How do you become a rainmaker in a 2.0 environment?
“It is, and will continue to be, a volatile, highly competitive, price sensitive, technological, digitised, dynamic and challenging legal market. Accordingly, it is imperative that we lawyers learn (quickly) how to market, brand and sell ourselves and see this as an integral part of our professional development rather than pay lip service to it. This requires (initially) a paradigm shift in addressing what one’s every day role is, and appreciating that rainmaking (and business development) is a key role for each and every one of us at whatever stage of our career.
I would suggest that the best way to become a rainmaker in a 2.0 environment is to develop key entrepreneurial, intrapreneurial (being entrepreneurial within the workplace), technological / digital, commercial and rainmaking skills as quickly as possible. Top this off with extraordinary customer service, relationship marketing (Unmarketing), relationship sales (Unsales), communication, social media and social networking skills - aka rainmaker skills - and combine with ‘empathy’, the ability to put oneself in the client’s / customer’s shoes, and we - tomorrow’s lawyers - will be prepared for the challenges of today.
For example, a successful rainmaker in a 2.0 environment will use a mix of all of the above, plus traditional marketing, sales, PR and communication skills, and then take full advantage in using sophisticated ‘business development technology’ within innovative law firms in the form of Customer Relationship Management (and Client Analytics) systems alongside pricing and billing systems to monitor, analyse, identify and continually ‘touch’ clients of value (existing and potential).

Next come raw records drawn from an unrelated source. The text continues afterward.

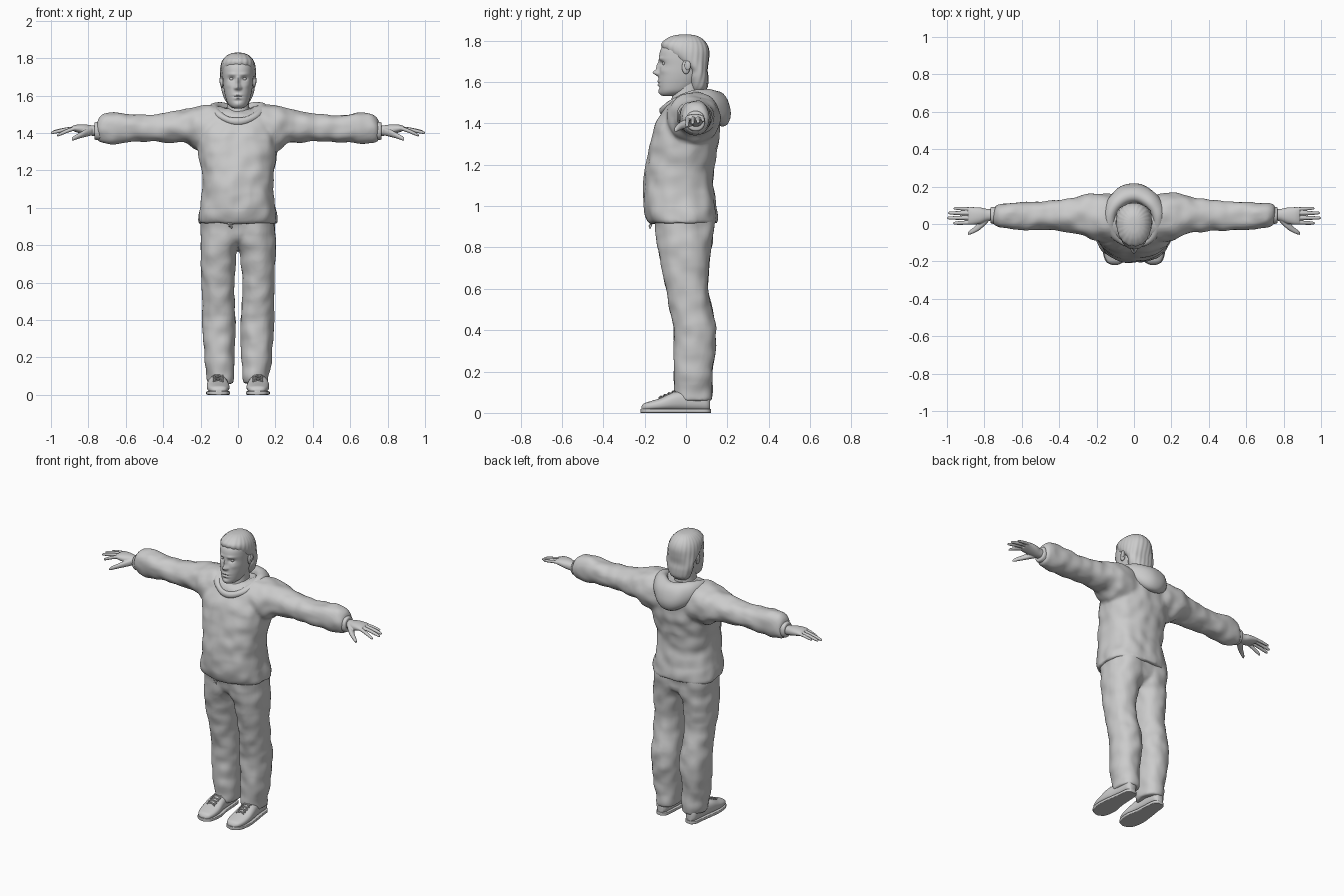
import bpy, bmesh, math
from mathutils import Vector, Matrix, noise

if "Cube" in bpy.data.objects:
    bpy.data.objects.remove(bpy.data.objects["Cube"])


def spline(rows, res):
    """Catmull-Rom interpolation through rows of numbers."""
    out = []
    for i in range(len(rows) - 1):
        p = [rows[max(0, min(len(rows) - 1, i + k))] for k in (-1, 0, 1, 2)]
        for s in range(res):
            t = s / res
            out.append([b + .5 * t * (c - a + t * (2*a - 5*b + 4*c - d + t * (3*(b - c) + d - a)))
                        for a, b, c, d in zip(*p)])
    return out + [list(rows[-1])]


def skin_rings(bm, rings, closed=False):
    vs = [[bm.verts.new(p) for p in r] for r in rings]
    n = len(vs[0])
    for i in range(len(vs) - (0 if closed else 1)):
        a, b = vs[i], vs[(i + 1) % len(vs)]
        for j in range(n):
            bm.faces.new((a[j], a[(j + 1) % n], b[(j + 1) % n], b[j]))
    if not closed:
        bm.faces.new(vs[0])
        bm.faces.new(vs[-1])


def loft(bm, axis, rows, n=32, res=4, p=2.2, warp=None):
    """Rows are (position along axis, min and max of 1st side, min and max of 2nd side)."""
    rings = []
    for t, a0, a1, b0, b1 in spline(rows, res):
        ring = []
        for j in range(n):
            c, s = math.cos(2 * math.pi * j / n), math.sin(2 * math.pi * j / n)
            a = (a0 + a1) / 2 + (a1 - a0) / 2 * math.copysign(abs(c) ** (2 / p), c)
            b = (b0 + b1) / 2 + (b1 - b0) / 2 * math.copysign(abs(s) ** (2 / p), s)
            co = Vector({'X': (t, a, b), 'Y': (a, t, b), 'Z': (a, b, t)}[axis])
            ring.append(warp(co) if warp else co)
        rings.append(ring)
    skin_rings(bm, rings)


def sym(rows):
    """Rows (z, half width, y0, y1) to symmetric loft rows."""
    return [(z, -w, w, a, b) for z, w, a, b in rows]


def ball(bm, loc, size):
    bmesh.ops.create_uvsphere(bm, u_segments=20, v_segments=12, radius=1,
                              matrix=Matrix.Translation(loc) @ Matrix.Diagonal((*size, 1)))


def finish(bm, name, mirror=False, voxel=0, smooth=0, folds=0):
    if mirror:
        new = bmesh.ops.duplicate(bm, geom=bm.verts[:] + bm.edges[:] + bm.faces[:])['geom']
        for v in new:
            if isinstance(v, bmesh.types.BMVert):
                v.co.x *= -1
    bmesh.ops.recalc_face_normals(bm, faces=bm.faces)
    me = bpy.data.meshes.new(name)
    bm.to_mesh(me)
    bm.free()
    ob = bpy.data.objects.new(name, me)
    bpy.context.collection.objects.link(ob)
    bpy.ops.object.select_all(action='DESELECT')
    ob.select_set(True)
    bpy.context.view_layer.objects.active = ob
    if voxel:
        m = ob.modifiers.new('Blend', 'REMESH')
        m.mode, m.voxel_size = 'VOXEL', voxel
        bpy.ops.object.modifier_apply(modifier=m.name)
        m = ob.modifiers.new('Soften', 'SMOOTH')
        m.factor, m.iterations = .5, smooth
        bpy.ops.object.modifier_apply(modifier=m.name)
    if folds:  # soft cloth folds
        moves = [v.normal * folds * noise.noise(v.co * 14) for v in ob.data.vertices]
        for v, d in zip(ob.data.vertices, moves):
            v.co += d
    bpy.ops.object.shade_smooth_by_angle(angle=math.radians(50))
    return ob


def cord(name, paths, r):
    cu = bpy.data.curves.new(name, 'CURVE')
    cu.dimensions, cu.bevel_depth, cu.bevel_resolution, cu.use_fill_caps = '3D', r, 2, True
    for path in paths:
        s = cu.splines.new('POLY')
        s.points.add(len(path) - 1)
        for pt, co in zip(s.points, path):
            pt.co = (*co, 1)
    bpy.context.collection.objects.link(bpy.data.objects.new(name, cu))


# Sweater: torso and both sleeves blended together
bm = bmesh.new()
loft(bm, 'X', [(.08, -.09, .155, 1.30, 1.545), (.16, -.095, .163, 1.30, 1.55),
               (.22, -.085, .165, 1.31, 1.542), (.27, -.06, .155, 1.345, 1.528),
               (.35, -.043, .138, 1.35, 1.512), (.45, -.036, .127, 1.355, 1.498),
               (.55, -.033, .121, 1.353, 1.497), (.64, -.029, .118, 1.343, 1.512),
               (.71, -.02, .11, 1.347, 1.506), (.742, -.002, .1, 1.355, 1.48),
               (.75, .01, .088, 1.368, 1.46)])
new = bmesh.ops.duplicate(bm, geom=bm.verts[:] + bm.edges[:] + bm.faces[:])['geom']
for g in new:
    if isinstance(g, bmesh.types.BMVert):
        g.co.x *= -1
loft(bm, 'Z', sym([(.915, .208, -.17, .15), (.93, .212, -.183, .152), (.98, .206, -.2, .148),
                   (1.05, .193, -.206, .138), (1.12, .188, -.204, .133), (1.2, .195, -.193, .139),
                   (1.3, .211, -.176, .155), (1.4, .212, -.147, .165), (1.46, .2, -.114, .16),
                   (1.5, .165, -.09, .145), (1.53, .1, -.05, .1)]), n=48, p=2.4)
finish(bm, 'sweater', voxel=.01, smooth=4, folds=.009)

# Ribbed cuffs
bm = bmesh.new()
loft(bm, 'X', [(.73, .0, .092, 1.362, 1.458), (.75, 0, .092, 1.362, 1.46),
               (.764, .004, .09, 1.365, 1.457), (.768, .012, .084, 1.37, 1.45)])
finish(bm, 'cuffs', mirror=True)

# Hood lying around the neck, thick and drooping at the back
bm = bmesh.new()
quad = lambda f, s, b, k: f * (1 - k) * (1 - 2 * k) + s * 4 * k * (1 - k) + b * k * (2 * k - 1)
rings = []
for i in range(64):
    a = 2 * math.pi * i / 64
    k = (1 - math.cos(a)) / 2
    r, h = quad(.016, .032, .052, k), quad(.02, .035, .086, k)
    cz = quad(1.46, 1.522, 1.468, k)
    ring = []
    for j in range(24):
        b = 2 * math.pi * j / 24
        dz = h * math.sin(b)
        d = r * math.cos(b) - .15 * dz * k
        ring.append(((.13 + d) * math.sin(a), .025 - (.138 + d) * math.cos(a), cz + dz))
    rings.append(ring)
skin_rings(bm, rings, closed=True)
finish(bm, 'hood', folds=.005)

# Trousers: two legs and the hips
bm = bmesh.new()
loft(bm, 'Z', [(.06, .028, .158, -.048, .122), (.1, .02, .166, -.057, .125),
               (.2, .02, .18, -.06, .13), (.3, .015, .188, -.06, .142),
               (.4, .012, .19, -.062, .146), (.5, .018, .19, -.078, .126),
               (.6, .022, .195, -.096, .106), (.7, .014, .2, -.115, .112),
               (.77, .004, .2, -.13, .12), (.83, -.03, .201, -.142, .128),
               (.94, -.03, .198, -.155, .138)])
new = bmesh.ops.duplicate(bm, geom=bm.verts[:] + bm.edges[:] + bm.faces[:])['geom']
for g in new:
    if isinstance(g, bmesh.types.BMVert):
        g.co.x *= -1
loft(bm, 'Z', sym([(.8, .1, -.08, .08), (.84, .18, -.13, .12), (.94, .198, -.157, .138)]))
finish(bm, 'trousers', voxel=.009, smooth=4, folds=.008)
cord('drawstring', [[(-.04, -.162, .925), (-.045, -.178, .9)], [(-.04, -.162, .925), (-.034, -.176, .892)],
                    [(-.055, -.17, .915), (-.025, -.17, .917)]], .005)

# Shoes and soles
bm = bmesh.new()
loft(bm, 'Y', [(-.216, .085, .12, .012, .03), (-.203, .063, .143, .01, .046),
               (-.17, .05, .159, .01, .057), (-.12, .046, .166, .01, .073),
               (-.06, .054, .163, .01, .1), (0, .06, .152, .01, .106), (.06, .064, .146, .01, .106),
               (.1, .07, .14, .01, .1), (.117, .085, .125, .015, .08)], p=2.5)
finish(bm, 'shoes', mirror=True)
bm = bmesh.new()
outline = [(-.22, .09, .115), (-.205, .06, .146), (-.17, .046, .163), (-.11, .042, .17),
           (-.04, .055, .163), (.04, .06, .151), (.1, .067, .143), (.12, .088, .122)]
loft(bm, 'Y', [(y, a, b, 0, .02) for y, a, b in outline], p=8)
finish(bm, 'soles', mirror=True)

# Laces
laces = []
for s in (-1, 1):
    for i in range(4):
        y, z = -.13 + i * .02, .074 + i * .0085
        for d in (0, .016):
            laces.append([(s * .078, y + d, z + d * .3 - .003), (s * .105, y + .008, z + .006),
                          (s * .133, y + .016 - d, z + .004 - d * .3)])
cord('laces', laces, .0035)

# Hands: palm, thumb and four fingers
bm = bmesh.new()
loft(bm, 'X', [(.72, .02, .08, 1.385, 1.44), (.78, .016, .08, 1.385, 1.441),
               (.82, .002, .088, 1.392, 1.446), (.86, -.004, .09, 1.403, 1.445),
               (.885, -.002, .09, 1.412, 1.438)])
loft(bm, 'X', [(.78, .01, .05, 1.388, 1.43), (.82, -.028, .02, 1.378, 1.416),
               (.85, -.046, -.012, 1.37, 1.4), (.875, -.056, -.032, 1.361, 1.386),
               (.888, -.059, -.045, 1.358, 1.374)], n=16)
for y0, y1, tip, z1, r in ((.008, .004, .967, 1.386, .0105), (.033, .032, 1.0, 1.4, .0105),
                           (.058, .059, .994, 1.405, .0105), (.08, .084, .965, 1.412, .009)):
    rows = []
    for t, f in ((0, 1), (.35, 1.02), (.7, .95), (.93, .75), (1, .35)):
        y, z = y0 + (y1 - y0) * t, 1.426 + (z1 - 1.426) * t ** 1.3
        rows.append((.865 + (tip - .865) * t, y - r * f, y + r * f, z - r * f, z + r * f))
    loft(bm, 'X', rows, n=16, p=2)
finish(bm, 'hands', mirror=True, voxel=.003, smooth=3)

# Head with sculpted face: bumps are (x, z, x spread, z spread, height)
BUMPS = [(0, 1.645, .012, .014, .028), (0, 1.675, .009, .022, .016), (.014, 1.64, .007, .008, .01),
         (.034, 1.69, .017, .011, -.013), (.032, 1.714, .022, .008, .005), (.05, 1.655, .018, .015, .004),
         (0, 1.604, .022, .006, .006), (0, 1.586, .018, .006, .006), (0, 1.595, .026, .003, -.004),
         (0, 1.572, .02, .006, -.004), (0, 1.553, .018, .012, .005)]


def face(co):
    if co.y < -.03:
        fade = min(1, (-.03 - co.y) / .05)
        co.y -= fade * sum(h * math.exp(-((abs(co.x) - x) / a) ** 2 - ((co.z - z) / b) ** 2)
                           for x, z, a, b, h in BUMPS)
    return co


bm = bmesh.new()
loft(bm, 'Z', sym([(1.532, .02, -.11, -.05), (1.54, .038, -.124, -.01), (1.56, .056, -.13, .03),
                   (1.6, .069, -.133, .07), (1.64, .077, -.131, .09), (1.68, .081, -.127, .098),
                   (1.72, .083, -.13, .102), (1.76, .081, -.121, .1), (1.795, .066, -.09, .08),
                   (1.815, .03, -.05, .04)]), n=96, res=9, warp=face)
finish(bm, 'head')
bm = bmesh.new()
loft(bm, 'Z', sym([(1.43, .085, -.09, .1), (1.48, .068, -.078, .085), (1.54, .06, -.066, .075),
                   (1.62, .058, -.06, .075)]))
finish(bm, 'neck')
bm = bmesh.new()
ball(bm, (.033, -.101, 1.69), (.013, .013, .012))
finish(bm, 'eyes', mirror=True)
bm = bmesh.new()
ball(bm, (.086, .0, 1.672), (.009, .02, .033))
ball(bm, (.093, .008, 1.68), (.006, .015, .022))
finish(bm, 'ears', mirror=True)


# Combed-back hair
def strands(co):
    g = 1 + .012 * math.sin(22 * math.atan2(co.x, co.y - .01) + 30 * co.z)
    return Vector((co.x * g, (co.y - .01) * g + .01, co.z))


bm = bmesh.new()
loft(bm, 'Z', sym([(1.55, .045, .03, .085), (1.575, .068, .02, .104), (1.62, .085, .012, .108),
                   (1.66, .091, .012, .104), (1.705, .095, -.055, .11), (1.75, .094, -.105, .112),
                   (1.785, .084, -.118, .1), (1.812, .062, -.09, .075), (1.826, .035, -.055, .045),
                   (1.83, .01, -.02, .01)]), n=96, res=6, warp=strands)
finish(bm, 'hair')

If we take the ROAR programme – a (human) professional development sales programme which unlocks rainmaker and commercial potential (in essence it is a face to face personal brand, marketing and sales course which includes social media and social networking strategies and activity – 2.0 environment) – it is possible to record activity and data, track, monitor, analyse, re-focus and prompt activity (during the course and up to 6 months after – and beyond) using software. Such a rainmaker programme which focuses on developing the human behaviour aspect of becoming a rainmaker lawyer when combined with highly sophisticated technological systems can be highly beneficial to aid informed decision-making in relation to tendering, pitching, target marketing (targeting companies and individuals within them), sectorisation and niche focus, the best use of marketing budgets and evaluation of growth plans. Providers of such systems include Sky Analytics, Peppermint Technology, Winscribe, Salesforce and Redwood Analytics / Lexis Nexis (the granddaddy which integrates the whole lot).
If, as lawyers, we are to continually (and effectively) engage with prospective and existing clients and therein build extraordinary client relationships to achieve repeat instructions of value for ourselves, our colleagues and businesses of law, then I believe it is crucial to have these kind of rainmaker skills. Furthermore, to be a highly successful rainmaker lawyer in a 2.0 environment of paramount importance is the ability to be able to deliver extraordinary client service by exploiting technology and using digital communication methods, processes and tools.“